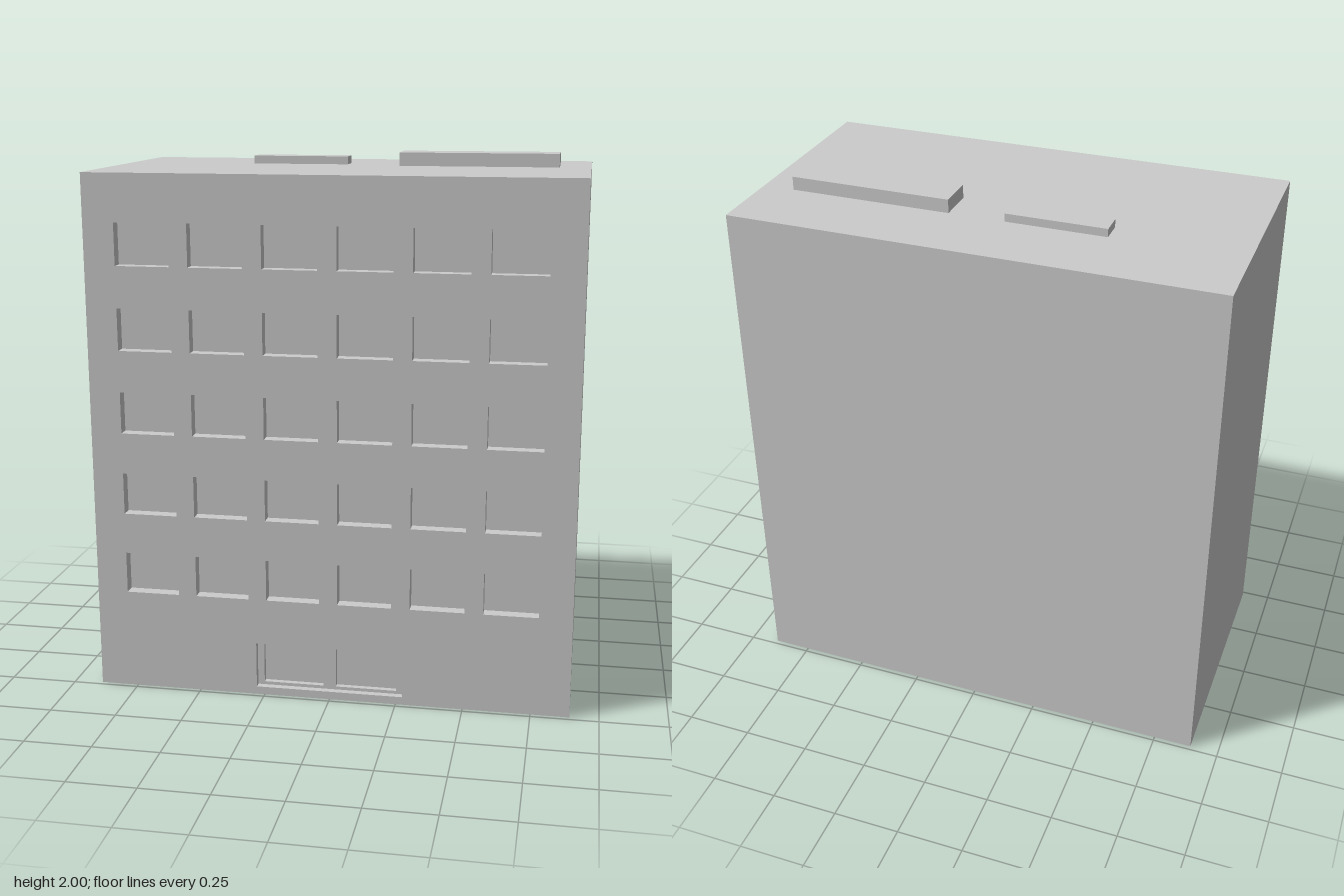
import * as THREE from 'three';

const W = 1.786, FRONT = 0.483, BACK = -0.483;
const WALL_TOP = 1.845, ROOF_TOP = 1.95;
const RECESS = 0.045; // how far the glass sits behind the facade

export function createModel() {
  const model = new THREE.Group();
  model.name = 'apartmentBlock';
  const wallMat = new THREE.MeshStandardMaterial({ color: 0xcccccc });
  const glassMat = new THREE.MeshStandardMaterial({ color: 0xdddddd });

  const add = (name, geometry, material = wallMat) => {
    const mesh = new THREE.Mesh(geometry, material);
    mesh.name = name;
    model.add(mesh);
    return mesh;
  };
  // Box given by its lower and upper limits
  const box = (name, x0, x1, y0, y1, z0, z1, material) =>
    add(name, new THREE.BoxGeometry(x1 - x0, y1 - y0, z1 - z0), material)
      .position.set((x0 + x1) / 2, (y0 + y1) / 2, (z0 + z1) / 2);
  // Upright plate with rectangular openings, each rect is [x0, x1, y0, y1]
  const trace = (path, [x0, x1, y0, y1]) =>
    path.moveTo(x0, y0).lineTo(x1, y0).lineTo(x1, y1).lineTo(x0, y1).closePath();
  const plate = (name, rect, openings, z0, z1) => {
    const shape = trace(new THREE.Shape(), rect);
    openings.forEach((o) => shape.holes.push(trace(new THREE.Path(), o)));
    const geometry = new THREE.ExtrudeGeometry(shape, { depth: z1 - z0, bevelEnabled: false });
    add(name, geometry).position.z = z0;
  };
  // Flat pane filling an opening
  const pane = (name, [x0, x1, y0, y1], z) =>
    add(name, new THREE.PlaneGeometry(x1 - x0, y1 - y0), glassMat)
      .position.set((x0 + x1) / 2, (y0 + y1) / 2, z);

  // Five floors of six windows
  const windows = [];
  for (let floor = 0; floor < 5; floor++) {
    for (let col = 0; col < 6; col++) {
      const x = -0.677 + col * 0.2694, y = 0.457 + floor * 0.31;
      windows.push([x - 0.1005, x + 0.1005, y - 0.078, y + 0.078]);
    }
  }
  const entrance = [-0.28, 0.275, 0.03, 0.205];
  const doors = [[-0.255, -0.028, 0.042, 0.195], [0.02, 0.249, 0.042, 0.195]];

  // Main block and pierced front wall
  const wallBack = FRONT - RECESS - 0.005;
  box('mainBlock', -W / 2, W / 2, 0, WALL_TOP, BACK, wallBack);
  plate('facade', [-W / 2, W / 2, 0, WALL_TOP], [...windows, entrance], wallBack, FRONT);
  windows.forEach((w) => pane('windowPane', w, FRONT - RECESS));

  // Entrance frame set back inside its opening
  plate('entranceFrame', entrance, doors, wallBack, FRONT - 0.025);
  doors.forEach((d) => pane('entrancePane', d, FRONT - RECESS));

  // Roof slab and rooftop units
  box('roofSlab', -W / 2, W / 2, WALL_TOP, ROOF_TOP, BACK, FRONT);
  box('smallRoofUnit', -0.405, -0.035, ROOF_TOP, 1.98, -0.205, -0.12);
  box('largeRoofUnit', 0.173, 0.775, ROOF_TOP, 2, -0.205, -0.065);

  return model;
}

• Aim of the task
Repeat, line for line and exactly, the material from its first line through the line that contains "(z0 + z1) / 2);", both ends included; no pictures belong in the copy.

• Task answer
import * as THREE from 'three';

const W = 1.786, FRONT = 0.483, BACK = -0.483;
const WALL_TOP = 1.845, ROOF_TOP = 1.95;
const RECESS = 0.045; // how far the glass sits behind the facade

export function createModel() {
  const model = new THREE.Group();
  model.name = 'apartmentBlock';
  const wallMat = new THREE.MeshStandardMaterial({ color: 0xcccccc });
  const glassMat = new THREE.MeshStandardMaterial({ color: 0xdddddd });

  const add = (name, geometry, material = wallMat) => {
    const mesh = new THREE.Mesh(geometry, material);
    mesh.name = name;
    model.add(mesh);
    return mesh;
  };
  // Box given by its lower and upper limits
  const box = (name, x0, x1, y0, y1, z0, z1, material) =>
    add(name, new THREE.BoxGeometry(x1 - x0, y1 - y0, z1 - z0), material)
      .position.set((x0 + x1) / 2, (y0 + y1) / 2, (z0 + z1) / 2);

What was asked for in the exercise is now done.